Problem details> Lines below starting with the line with "return loft(name, shells, METAL, angle=60)" and going on through the line with "rim.append(((half(z) - 0.01) * c / t, z))" must be output exactly; the rest of the records must be left out.

Stored dataset items>
»»

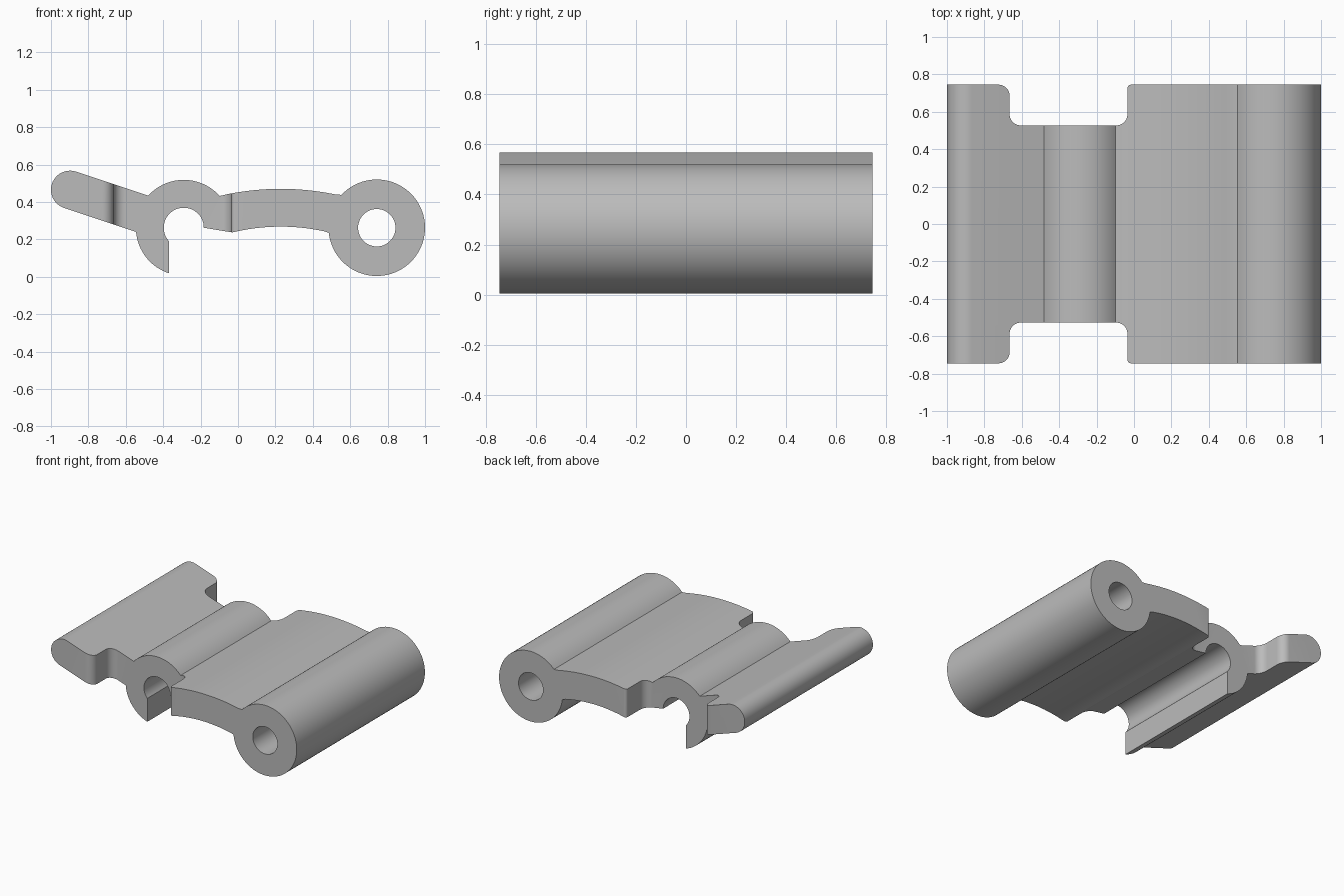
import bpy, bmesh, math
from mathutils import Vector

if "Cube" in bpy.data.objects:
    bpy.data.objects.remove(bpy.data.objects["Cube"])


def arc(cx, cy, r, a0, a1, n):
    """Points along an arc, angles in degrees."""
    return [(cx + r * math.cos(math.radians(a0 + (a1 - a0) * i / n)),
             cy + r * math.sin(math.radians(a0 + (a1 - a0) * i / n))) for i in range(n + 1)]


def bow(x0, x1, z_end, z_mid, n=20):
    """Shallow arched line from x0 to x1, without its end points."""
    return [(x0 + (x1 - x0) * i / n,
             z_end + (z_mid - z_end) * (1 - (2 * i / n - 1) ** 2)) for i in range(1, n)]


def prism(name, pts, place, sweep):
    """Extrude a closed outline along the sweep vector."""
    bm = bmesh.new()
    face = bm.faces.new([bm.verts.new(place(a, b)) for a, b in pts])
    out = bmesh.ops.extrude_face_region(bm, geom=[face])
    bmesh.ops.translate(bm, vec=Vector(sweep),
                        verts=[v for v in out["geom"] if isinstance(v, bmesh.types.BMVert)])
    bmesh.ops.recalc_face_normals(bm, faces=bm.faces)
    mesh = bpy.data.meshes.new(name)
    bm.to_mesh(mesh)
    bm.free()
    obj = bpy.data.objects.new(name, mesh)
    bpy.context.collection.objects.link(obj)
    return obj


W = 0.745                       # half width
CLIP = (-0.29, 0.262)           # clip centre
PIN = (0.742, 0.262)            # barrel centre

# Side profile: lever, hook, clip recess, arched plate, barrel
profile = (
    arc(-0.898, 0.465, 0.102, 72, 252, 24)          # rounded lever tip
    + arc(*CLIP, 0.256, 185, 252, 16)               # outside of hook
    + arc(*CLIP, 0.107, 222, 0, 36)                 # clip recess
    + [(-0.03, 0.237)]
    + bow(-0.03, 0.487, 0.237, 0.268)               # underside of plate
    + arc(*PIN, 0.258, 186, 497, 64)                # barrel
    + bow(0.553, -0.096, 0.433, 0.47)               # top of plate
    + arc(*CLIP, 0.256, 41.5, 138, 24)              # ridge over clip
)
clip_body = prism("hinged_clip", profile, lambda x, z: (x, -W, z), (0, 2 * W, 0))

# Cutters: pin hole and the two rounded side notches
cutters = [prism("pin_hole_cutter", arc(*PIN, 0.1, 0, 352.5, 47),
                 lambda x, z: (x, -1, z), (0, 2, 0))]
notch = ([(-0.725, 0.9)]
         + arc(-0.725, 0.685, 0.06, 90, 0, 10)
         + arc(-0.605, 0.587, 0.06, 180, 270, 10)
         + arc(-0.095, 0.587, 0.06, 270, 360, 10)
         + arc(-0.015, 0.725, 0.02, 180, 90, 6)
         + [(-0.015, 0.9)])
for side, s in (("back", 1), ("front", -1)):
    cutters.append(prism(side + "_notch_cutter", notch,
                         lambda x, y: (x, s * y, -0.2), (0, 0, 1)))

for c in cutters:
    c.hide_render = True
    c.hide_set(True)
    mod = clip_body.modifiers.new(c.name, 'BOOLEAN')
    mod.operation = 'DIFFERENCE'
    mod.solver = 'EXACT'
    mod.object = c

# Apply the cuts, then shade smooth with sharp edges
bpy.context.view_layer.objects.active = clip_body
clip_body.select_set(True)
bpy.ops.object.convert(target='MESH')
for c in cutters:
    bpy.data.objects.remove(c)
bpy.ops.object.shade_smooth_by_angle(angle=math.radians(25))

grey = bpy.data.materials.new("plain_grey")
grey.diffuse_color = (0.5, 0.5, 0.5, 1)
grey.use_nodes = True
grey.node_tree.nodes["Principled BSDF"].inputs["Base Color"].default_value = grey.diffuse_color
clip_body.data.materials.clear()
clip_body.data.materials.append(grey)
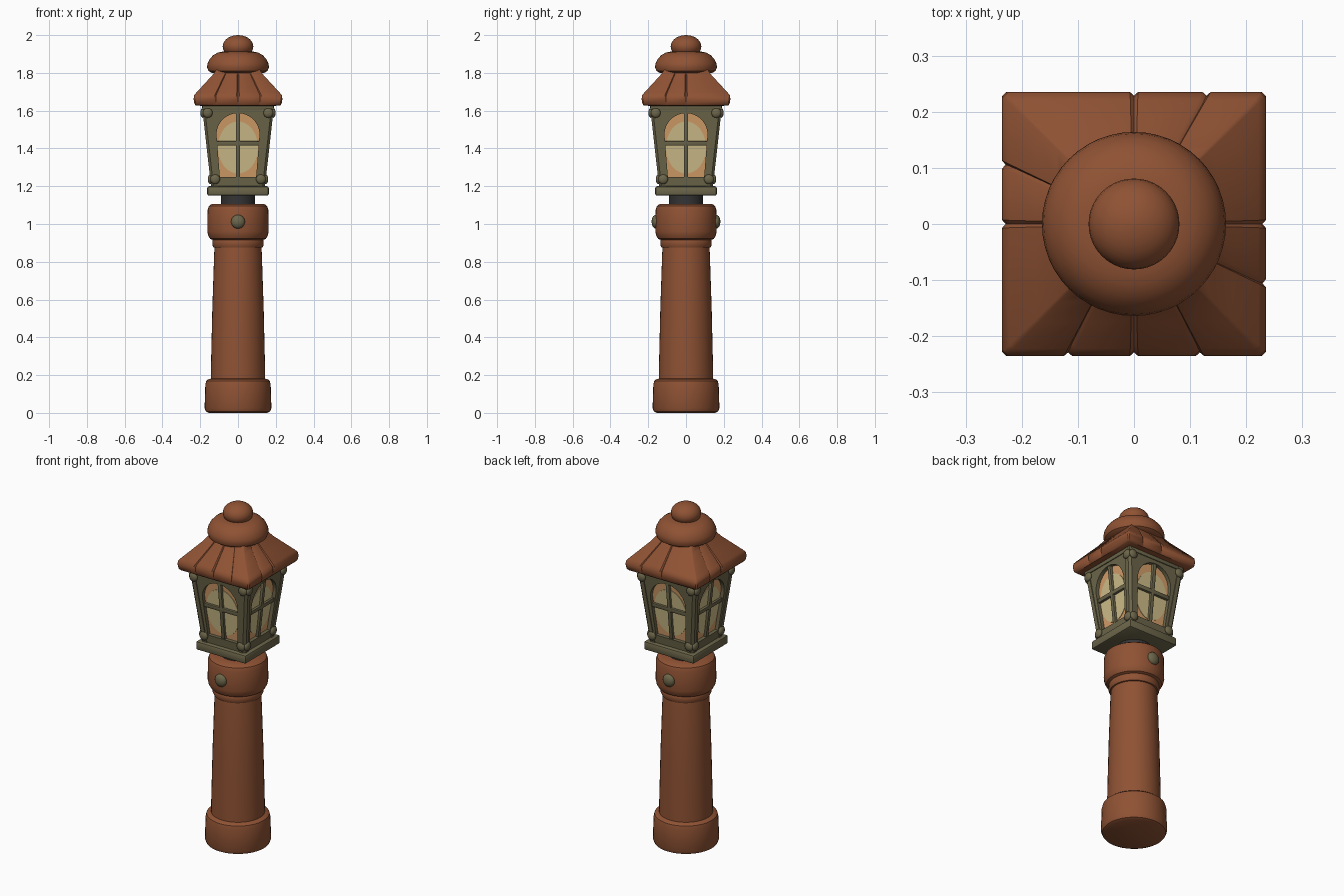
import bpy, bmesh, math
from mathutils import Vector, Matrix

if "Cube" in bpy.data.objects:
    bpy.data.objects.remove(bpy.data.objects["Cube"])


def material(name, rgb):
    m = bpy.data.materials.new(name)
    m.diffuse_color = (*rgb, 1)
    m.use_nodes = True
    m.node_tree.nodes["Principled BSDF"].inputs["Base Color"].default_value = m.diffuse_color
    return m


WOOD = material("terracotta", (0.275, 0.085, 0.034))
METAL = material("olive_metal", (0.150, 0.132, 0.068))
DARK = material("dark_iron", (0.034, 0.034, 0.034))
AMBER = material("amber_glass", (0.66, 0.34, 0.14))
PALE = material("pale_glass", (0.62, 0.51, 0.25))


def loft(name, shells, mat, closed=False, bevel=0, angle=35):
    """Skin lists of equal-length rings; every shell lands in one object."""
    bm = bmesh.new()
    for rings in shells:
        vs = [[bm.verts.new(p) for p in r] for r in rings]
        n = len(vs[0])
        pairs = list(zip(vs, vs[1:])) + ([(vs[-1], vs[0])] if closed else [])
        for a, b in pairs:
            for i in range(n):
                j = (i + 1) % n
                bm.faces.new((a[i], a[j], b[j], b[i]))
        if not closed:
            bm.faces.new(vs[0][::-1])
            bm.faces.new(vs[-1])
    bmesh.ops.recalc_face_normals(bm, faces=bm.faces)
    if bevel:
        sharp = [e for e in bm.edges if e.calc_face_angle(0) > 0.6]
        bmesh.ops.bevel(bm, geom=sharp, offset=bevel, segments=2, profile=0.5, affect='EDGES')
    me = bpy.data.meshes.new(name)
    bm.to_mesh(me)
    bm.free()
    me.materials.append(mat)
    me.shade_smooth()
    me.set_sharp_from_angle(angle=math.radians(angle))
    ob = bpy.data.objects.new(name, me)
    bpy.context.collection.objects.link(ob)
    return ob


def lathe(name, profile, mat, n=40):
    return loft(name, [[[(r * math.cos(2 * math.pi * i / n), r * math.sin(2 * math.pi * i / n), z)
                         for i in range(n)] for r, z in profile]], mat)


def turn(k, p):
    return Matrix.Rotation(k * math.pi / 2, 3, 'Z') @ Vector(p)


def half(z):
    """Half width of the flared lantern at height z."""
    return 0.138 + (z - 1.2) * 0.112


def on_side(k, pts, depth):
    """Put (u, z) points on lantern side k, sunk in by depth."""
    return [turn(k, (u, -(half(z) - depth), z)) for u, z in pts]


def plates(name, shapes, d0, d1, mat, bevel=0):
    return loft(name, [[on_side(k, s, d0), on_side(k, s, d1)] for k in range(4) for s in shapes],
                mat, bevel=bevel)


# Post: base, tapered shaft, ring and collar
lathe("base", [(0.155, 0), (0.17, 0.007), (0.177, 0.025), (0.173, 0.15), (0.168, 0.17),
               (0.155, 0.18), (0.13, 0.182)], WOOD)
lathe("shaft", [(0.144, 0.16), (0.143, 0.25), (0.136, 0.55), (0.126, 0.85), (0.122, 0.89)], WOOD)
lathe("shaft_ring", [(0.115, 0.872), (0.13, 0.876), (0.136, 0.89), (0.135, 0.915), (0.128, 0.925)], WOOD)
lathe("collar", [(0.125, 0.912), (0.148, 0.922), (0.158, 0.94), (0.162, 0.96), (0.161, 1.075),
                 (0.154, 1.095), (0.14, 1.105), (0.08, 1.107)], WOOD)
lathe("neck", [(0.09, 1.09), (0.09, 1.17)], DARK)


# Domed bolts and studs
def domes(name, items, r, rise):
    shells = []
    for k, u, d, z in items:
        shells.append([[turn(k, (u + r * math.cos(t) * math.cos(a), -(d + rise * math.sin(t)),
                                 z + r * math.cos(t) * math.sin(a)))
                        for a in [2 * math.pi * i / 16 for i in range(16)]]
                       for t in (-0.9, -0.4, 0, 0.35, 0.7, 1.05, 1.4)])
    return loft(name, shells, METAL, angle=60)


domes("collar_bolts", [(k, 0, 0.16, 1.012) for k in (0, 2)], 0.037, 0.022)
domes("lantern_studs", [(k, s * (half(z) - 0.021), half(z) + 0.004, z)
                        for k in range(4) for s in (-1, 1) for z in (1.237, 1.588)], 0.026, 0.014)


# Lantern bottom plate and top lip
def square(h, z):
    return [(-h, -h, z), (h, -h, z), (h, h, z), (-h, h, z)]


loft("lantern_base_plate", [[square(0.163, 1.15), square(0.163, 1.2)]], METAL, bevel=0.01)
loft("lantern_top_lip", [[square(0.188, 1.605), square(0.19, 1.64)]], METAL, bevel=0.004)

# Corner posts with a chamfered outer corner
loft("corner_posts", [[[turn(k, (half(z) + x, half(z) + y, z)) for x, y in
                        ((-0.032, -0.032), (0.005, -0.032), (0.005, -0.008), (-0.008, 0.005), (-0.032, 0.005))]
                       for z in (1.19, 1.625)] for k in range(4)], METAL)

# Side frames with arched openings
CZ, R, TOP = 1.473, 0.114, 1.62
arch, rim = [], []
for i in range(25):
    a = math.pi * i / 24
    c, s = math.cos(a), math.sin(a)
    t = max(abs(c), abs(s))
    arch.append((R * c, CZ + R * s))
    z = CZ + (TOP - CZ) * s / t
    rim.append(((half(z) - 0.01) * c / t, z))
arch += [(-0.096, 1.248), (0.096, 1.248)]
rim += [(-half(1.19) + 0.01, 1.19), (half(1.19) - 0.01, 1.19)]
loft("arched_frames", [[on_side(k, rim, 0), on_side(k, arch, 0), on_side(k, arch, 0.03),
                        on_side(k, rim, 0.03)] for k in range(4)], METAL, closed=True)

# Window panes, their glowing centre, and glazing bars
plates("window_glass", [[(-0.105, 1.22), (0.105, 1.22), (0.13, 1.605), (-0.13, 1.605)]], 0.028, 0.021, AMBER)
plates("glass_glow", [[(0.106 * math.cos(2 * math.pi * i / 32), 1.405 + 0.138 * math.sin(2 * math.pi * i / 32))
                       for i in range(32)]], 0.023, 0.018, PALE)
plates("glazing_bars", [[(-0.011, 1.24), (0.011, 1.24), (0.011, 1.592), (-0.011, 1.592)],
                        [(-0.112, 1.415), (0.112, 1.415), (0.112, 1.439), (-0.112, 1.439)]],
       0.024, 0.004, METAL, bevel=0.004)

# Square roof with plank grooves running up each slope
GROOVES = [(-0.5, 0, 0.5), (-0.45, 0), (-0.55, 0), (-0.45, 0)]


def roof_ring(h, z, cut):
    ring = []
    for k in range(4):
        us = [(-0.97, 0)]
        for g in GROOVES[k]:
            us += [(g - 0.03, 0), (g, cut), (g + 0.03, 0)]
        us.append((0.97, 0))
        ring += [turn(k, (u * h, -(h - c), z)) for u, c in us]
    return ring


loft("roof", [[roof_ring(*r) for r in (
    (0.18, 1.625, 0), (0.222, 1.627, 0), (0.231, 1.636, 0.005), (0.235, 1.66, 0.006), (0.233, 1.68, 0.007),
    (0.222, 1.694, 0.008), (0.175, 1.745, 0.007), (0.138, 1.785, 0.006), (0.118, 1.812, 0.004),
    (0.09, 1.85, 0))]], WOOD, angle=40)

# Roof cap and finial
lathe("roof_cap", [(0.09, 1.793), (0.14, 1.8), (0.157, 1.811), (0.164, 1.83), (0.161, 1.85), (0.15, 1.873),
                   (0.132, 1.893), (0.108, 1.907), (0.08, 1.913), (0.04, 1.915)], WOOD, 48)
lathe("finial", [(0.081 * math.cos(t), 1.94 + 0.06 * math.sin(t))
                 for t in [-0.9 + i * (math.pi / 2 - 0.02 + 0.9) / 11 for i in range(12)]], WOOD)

««

Response for this exercise>
    return loft(name, shells, METAL, angle=60)


domes("collar_bolts", [(k, 0, 0.16, 1.012) for k in (0, 2)], 0.037, 0.022)
domes("lantern_studs", [(k, s * (half(z) - 0.021), half(z) + 0.004, z)
                        for k in range(4) for s in (-1, 1) for z in (1.237, 1.588)], 0.026, 0.014)


# Lantern bottom plate and top lip
def square(h, z):
    return [(-h, -h, z), (h, -h, z), (h, h, z), (-h, h, z)]


loft("lantern_base_plate", [[square(0.163, 1.15), square(0.163, 1.2)]], METAL, bevel=0.01)
loft("lantern_top_lip", [[square(0.188, 1.605), square(0.19, 1.64)]], METAL, bevel=0.004)

# Corner posts with a chamfered outer corner
loft("corner_posts", [[[turn(k, (half(z) + x, half(z) + y, z)) for x, y in
                        ((-0.032, -0.032), (0.005, -0.032), (0.005, -0.008), (-0.008, 0.005), (-0.032, 0.005))]
                       for z in (1.19, 1.625)] for k in range(4)], METAL)

# Side frames with arched openings
CZ, R, TOP = 1.473, 0.114, 1.62
arch, rim = [], []
for i in range(25):
    a = math.pi * i / 24
    c, s = math.cos(a), math.sin(a)
    t = max(abs(c), abs(s))
    arch.append((R * c, CZ + R * s))
    z = CZ + (TOP - CZ) * s / t
    rim.append(((half(z) - 0.01) * c / t, z))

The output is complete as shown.